Keeping up with the Kims: Potential power struggle brewing in North Korea, says diplomat
There is a potential “power struggle” brewing between the members of North Korea’s first family over the succession to the supreme leader’s throne, according to a former diplomat.
Kim Jong-un’s firebrand sister Kim Yo-jong was rumoured to be the next in line before the supreme leader’s daughter made her public debut.
Kim Ju-ae, the supreme leader’s second and “most beloved” child, believed to be just 10 years old, was first seen in public at a missile launch with Mr Kim last year.
Prior to that launch, the only confirmation of her existence had come from former American basketball player Dennis Rodman, who spent time with the supreme leader’s family during his visit to North Korea in 2013.

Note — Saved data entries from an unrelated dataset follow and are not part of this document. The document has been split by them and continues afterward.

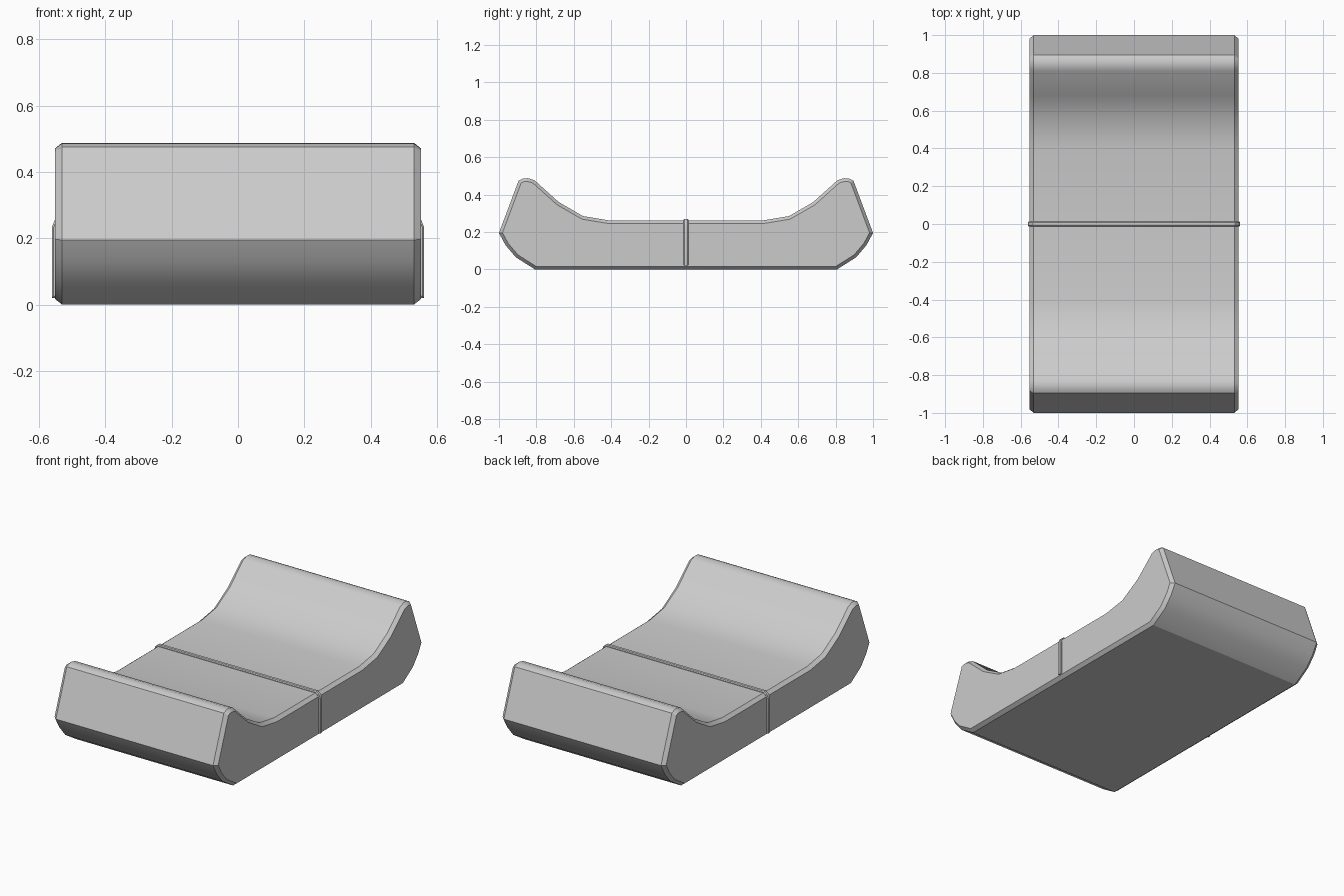
import bpy, bmesh
from mathutils import Vector

if "Cube" in bpy.data.objects:
    bpy.data.objects.remove(bpy.data.objects["Cube"])


def mirrored(half):
    """Close a half outline by mirroring it about the vertical axis."""
    return half + [(-a, z) for a, z in reversed(half)]


def chamfered_prism(name, outline, axis, half_width, inset, rise):
    """Extrude an (a, z) outline along an axis and chamfer both end caps."""
    bm = bmesh.new()

    def place(a, z, t):
        return Vector((t, a, z)) if axis == "X" else Vector((a, t, z))

    face = bm.faces.new([bm.verts.new(place(a, z, -half_width)) for a, z in outline])
    ext = bmesh.ops.extrude_face_region(bm, geom=[face])
    verts = [g for g in ext["geom"] if isinstance(g, bmesh.types.BMVert)]
    bmesh.ops.translate(bm, verts=verts, vec=place(0, 0, 2 * half_width))
    bmesh.ops.recalc_face_normals(bm, faces=bm.faces[:])
    caps = [f for f in bm.faces if len(f.verts) == len(outline)]
    bmesh.ops.inset_region(bm, faces=caps, thickness=inset, depth=rise,
                           use_even_offset=True, use_boundary=True)
    mesh = bpy.data.meshes.new(name)
    bm.to_mesh(mesh)
    bm.free()
    obj = bpy.data.objects.new(name, mesh)
    bpy.context.collection.objects.link(obj)
    bpy.ops.object.select_all(action="DESELECT")
    obj.select_set(True)
    bpy.context.view_layer.objects.active = obj
    bpy.ops.object.shade_smooth_by_angle(angle=0.52)
    return obj


# Cradle body: flat base, curved lower corners, raised ends, dished top
body = mirrored([(0.807, 0), (0.91, 0.065), (0.965, 0.13), (1.0, 0.195),
                 (0.895, 0.475), (0.873, 0.486), (0.845, 0.488), (0.81, 0.477),
                 (0.68, 0.36), (0.55, 0.285), (0.41, 0.262)])
chamfered_prism("cradle_body", body, "X", 0.531, 0.017, 0.022)

# Thin raised seam over the top and down both sides
seam = mirrored([(0.562, 0.02), (0.562, 0.232), (0.553, 0.256), (0.535, 0.271)])
chamfered_prism("centre_seam", seam, "Y", 0.008, 0.005, 0.005)
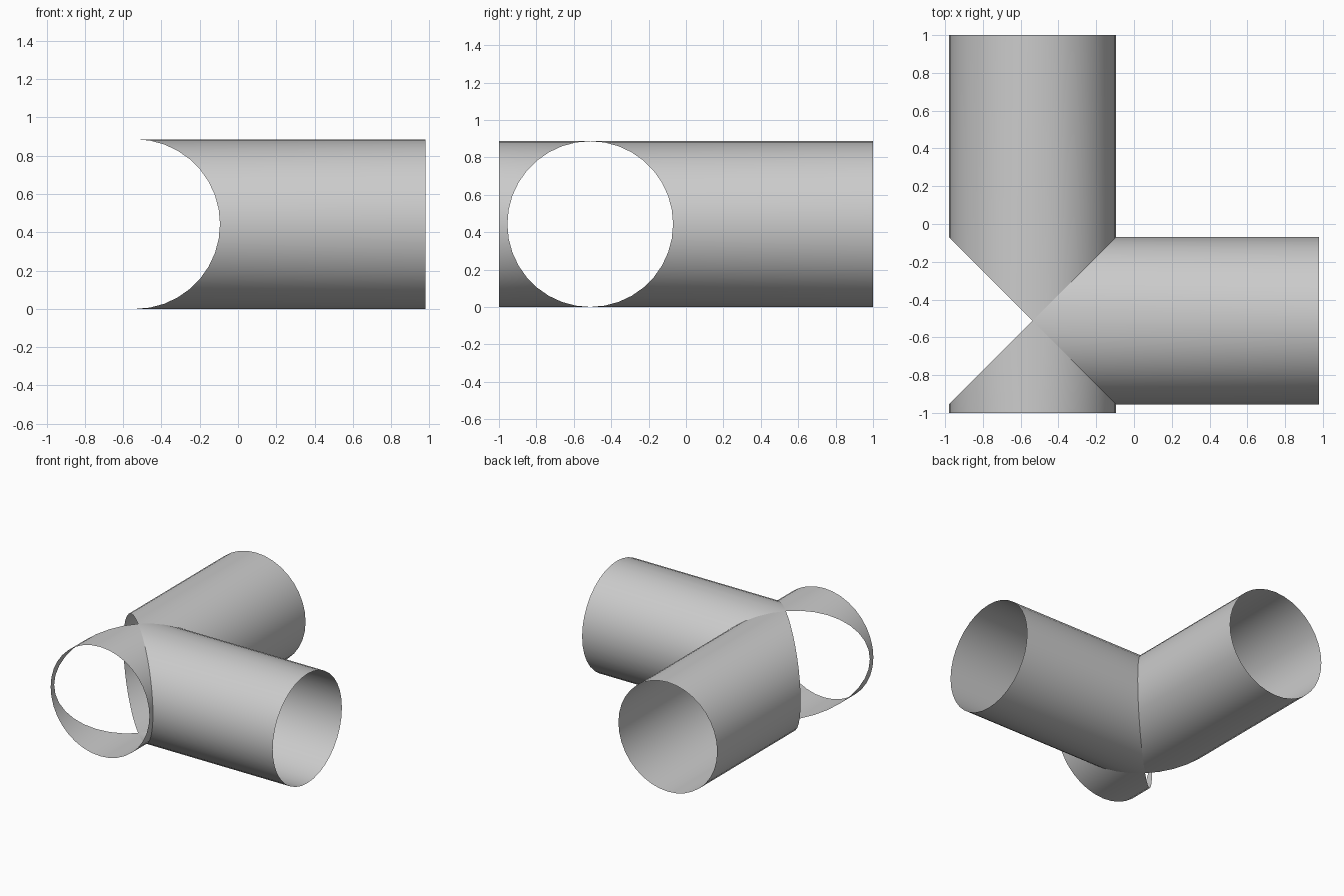
import bpy
import bmesh
from math import cos, sin, tau
from mathutils import Vector

if "Cube" in bpy.data.objects:
    bpy.data.objects.remove(bpy.data.objects["Cube"], do_unlink=True)

RADIUS = 0.443
SIDES = 36
JOINT = Vector((-0.537, -0.512, RADIUS))
UP = Vector((0, 0, 1))

grey = bpy.data.materials.new("pipe grey")
grey.use_nodes = True
colour = (0.6, 0.6, 0.6, 1)
grey.diffuse_color = colour
grey.node_tree.nodes["Principled BSDF"].inputs["Base Color"].default_value = colour


def mitred_pipe(name, direction, length):
    """Open thin pipe from the joint, its inner end cut to a double mitre."""
    axis = Vector(direction)
    side = UP.cross(axis)
    bm = bmesh.new()
    inner, outer = [], []
    for i in range(SIDES):
        a = tau * i / SIDES
        across = RADIUS * cos(a)
        rim = JOINT + side * across + UP * RADIUS * sin(a)
        inner.append(bm.verts.new(rim + axis * abs(across)))
        outer.append(bm.verts.new(rim + axis * length))
    for i in range(SIDES):
        j = (i + 1) % SIDES
        face = bm.faces.new((inner[i], inner[j], outer[j], outer[i]))
        face.smooth = True
    mesh = bpy.data.meshes.new(name)
    bm.to_mesh(mesh)
    bm.free()
    mesh.materials.append(grey)
    bpy.context.collection.objects.link(bpy.data.objects.new(name, mesh))


# Long back branch, long side branch and short front collar
mitred_pipe("back_pipe", (0, 1, 0), 1 - JOINT.y)
mitred_pipe("left_pipe", (1, 0, 0), 0.98 - JOINT.x)
mitred_pipe("front_collar", (0, -1, 0), 1 + JOINT.y)
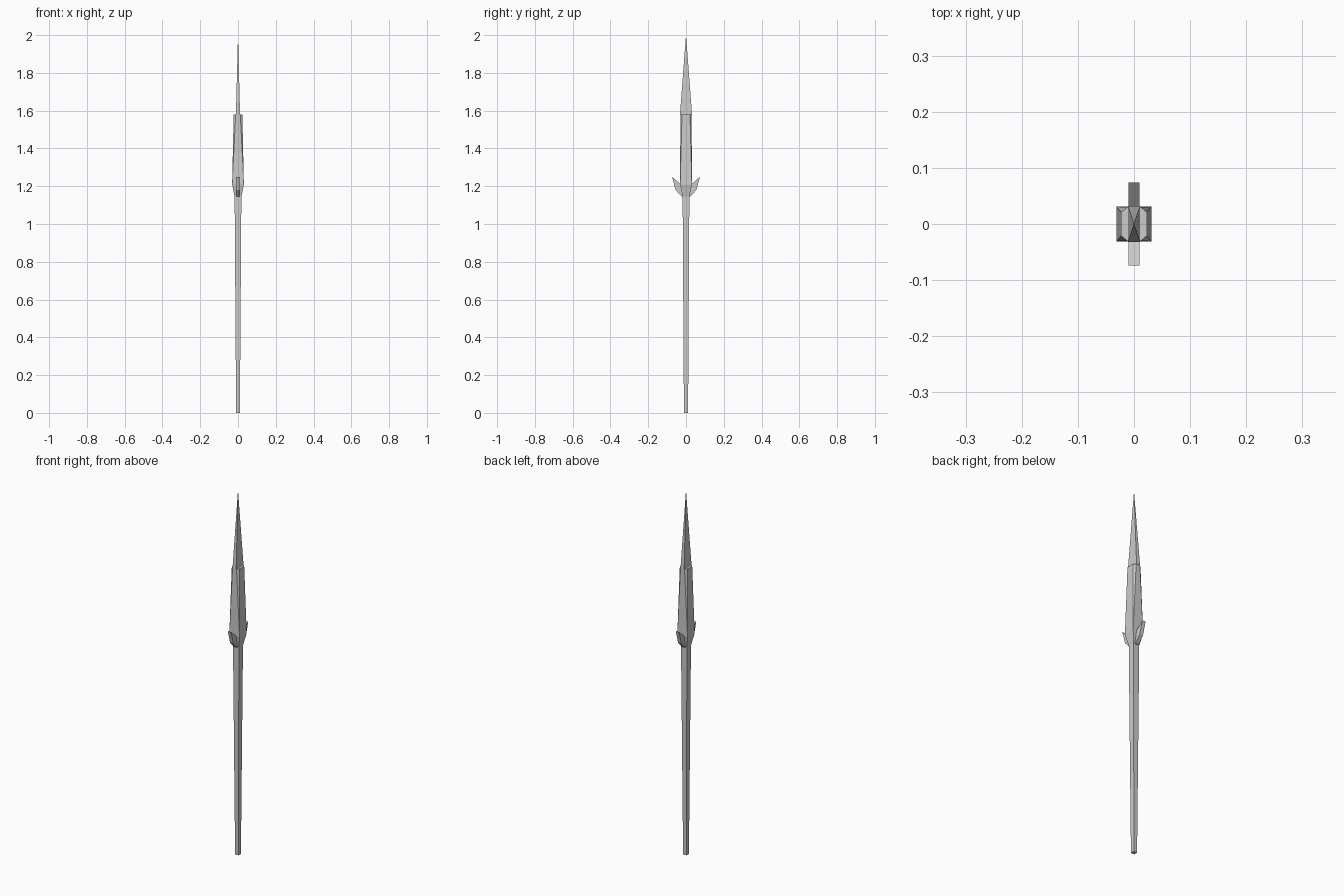
import bpy, bmesh

if "Cube" in bpy.data.objects:
    bpy.data.objects.remove(bpy.data.objects["Cube"])


def finish(name, bm):
    bmesh.ops.recalc_face_normals(bm, faces=bm.faces[:])
    mesh = bpy.data.meshes.new(name)
    bm.to_mesh(mesh)
    bm.free()
    obj = bpy.data.objects.new(name, mesh)
    bpy.context.collection.objects.link(obj)
    return obj


def hull(name, points):
    """Convex flat-faced part spanned by its corner points."""
    bm = bmesh.new()
    for p in points:
        bm.verts.new(p)
    bmesh.ops.convex_hull(bm, input=bm.verts[:])
    bmesh.ops.dissolve_limit(bm, angle_limit=0.005, verts=bm.verts[:], edges=bm.edges[:])
    return finish(name, bm)


def ring(x, y, z):
    """Rectangle of corners with half sizes x and y."""
    return [(sx * x, sy * y, z) for sx in (-1, 1) for sy in (-1, 1)]


# Square tapered shaft
hull("shaft", ring(0.010, 0.011, 0) + ring(0.018, 0.018, 1.17))

# Socket: flares from the shaft, then narrows to an eight-sided top
hull("socket", ring(0.018, 0.018, 1.145) + ring(0.031, 0.031, 1.21)
     + ring(0.023, 0.021, 1.58) + ring(0.012, 0.030, 1.58))

# Slim four-sided blade
hull("blade", ring(0.011, 0.032, 1.58) + [(0, 0, 2.0)])

# Barbed lugs on the front and back
profile = [(0.015, 1.145), (0.022, 1.145), (0.055, 1.18), (0.074, 1.25), (0.028, 1.21)]
for name, side in (("front_lug", -1), ("back_lug", 1)):
    bm = bmesh.new()
    face = bm.faces.new([bm.verts.new((-0.010, side * y, z)) for y, z in profile])
    out = bmesh.ops.extrude_face_region(bm, geom=[face])
    moved = [v for v in out["geom"] if isinstance(v, bmesh.types.BMVert)]
    bmesh.ops.translate(bm, verts=moved, vec=(0.020, 0, 0))
    if not face.is_valid or len(bm.faces) < 7:
        bmesh.ops.holes_fill(bm, edges=bm.edges[:])
    finish(name, bm)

Since the launch, Ju-ae has been seen at a number of events accompanying her father, with the latest appearance being at a two-day “combined tactical drill to substantially bolster the country’s war deterrence and nuclear counterattack capability”.
At a major state event in February, the daughter was seen walking side-by-side with the supreme leader, while Mr Kim’s wife, Ri Sol-ju, trailed.
“Kim Yo-jong is at the center of the regime and is a close aide to Kim Jong-un, handling a lot of tasks of North Korea and Ri Sol-ju is worried that, while her children are very young, Kim Yo-jong is overly active,” Ko Young Hwan, one of Pyongyang’s top diplomats who defected in 1991, told Newsweek.
“So, I think some kind of power struggle is going on between Kim Yo-jong and Ri Sol-ju,” he said.
The supreme leader’s youngest sister climbed the ranks to become the vice director of the ruling Korean Workers’ Party Propaganda and Agitation Department. However, Mr Kim’s focus shifted to his 10-year-old amid speculation that he is grooming his daughter to become his family’s fourth-generation heir.
Kim Jong Il reportedly showed off Kim Jong-un, his youngest son, in 2010, only about a year before the latter was anointed leader.
The decision to introduce his daughter was taken by Mr Kim “to imply the fourth-generation power transfer to senior officials and military elite as well as, externally, that Kim Jong-un wants to portray his image as ‘daddy’, loving his own daughter and caring for the future of the nation,” the diplomat said.
Showing off Ju-ae alongside Mr Kim at missile sites, live-fire launches and military events indicates he “thinks that the transfer of nuclear weapons to the future is a means to protect his own nation and he wants to portray that image”.
Since Ju-ae’s public introduction, Ms Kim has been “sidelined” leading to a tiff in the family, Mr Ko said.
He pointed out that insider frictions leading up to Ju-ae’s public debut were the reason behind an alleged altercation between Ms Kim and influential former Propaganda and Agitation Department Director Kim Ki Nam.
Ms Kim is rumoured to have shouted and thrown documents during the dispute and was “very angry”, Newsweek reported.
Ms Kim’s absence from state media coverage during key events has been evident and watched by “all Koreans”, which proves that “Kim Yo-jong is losing ground to Kim Ju-ae”, the diplomat pointed out.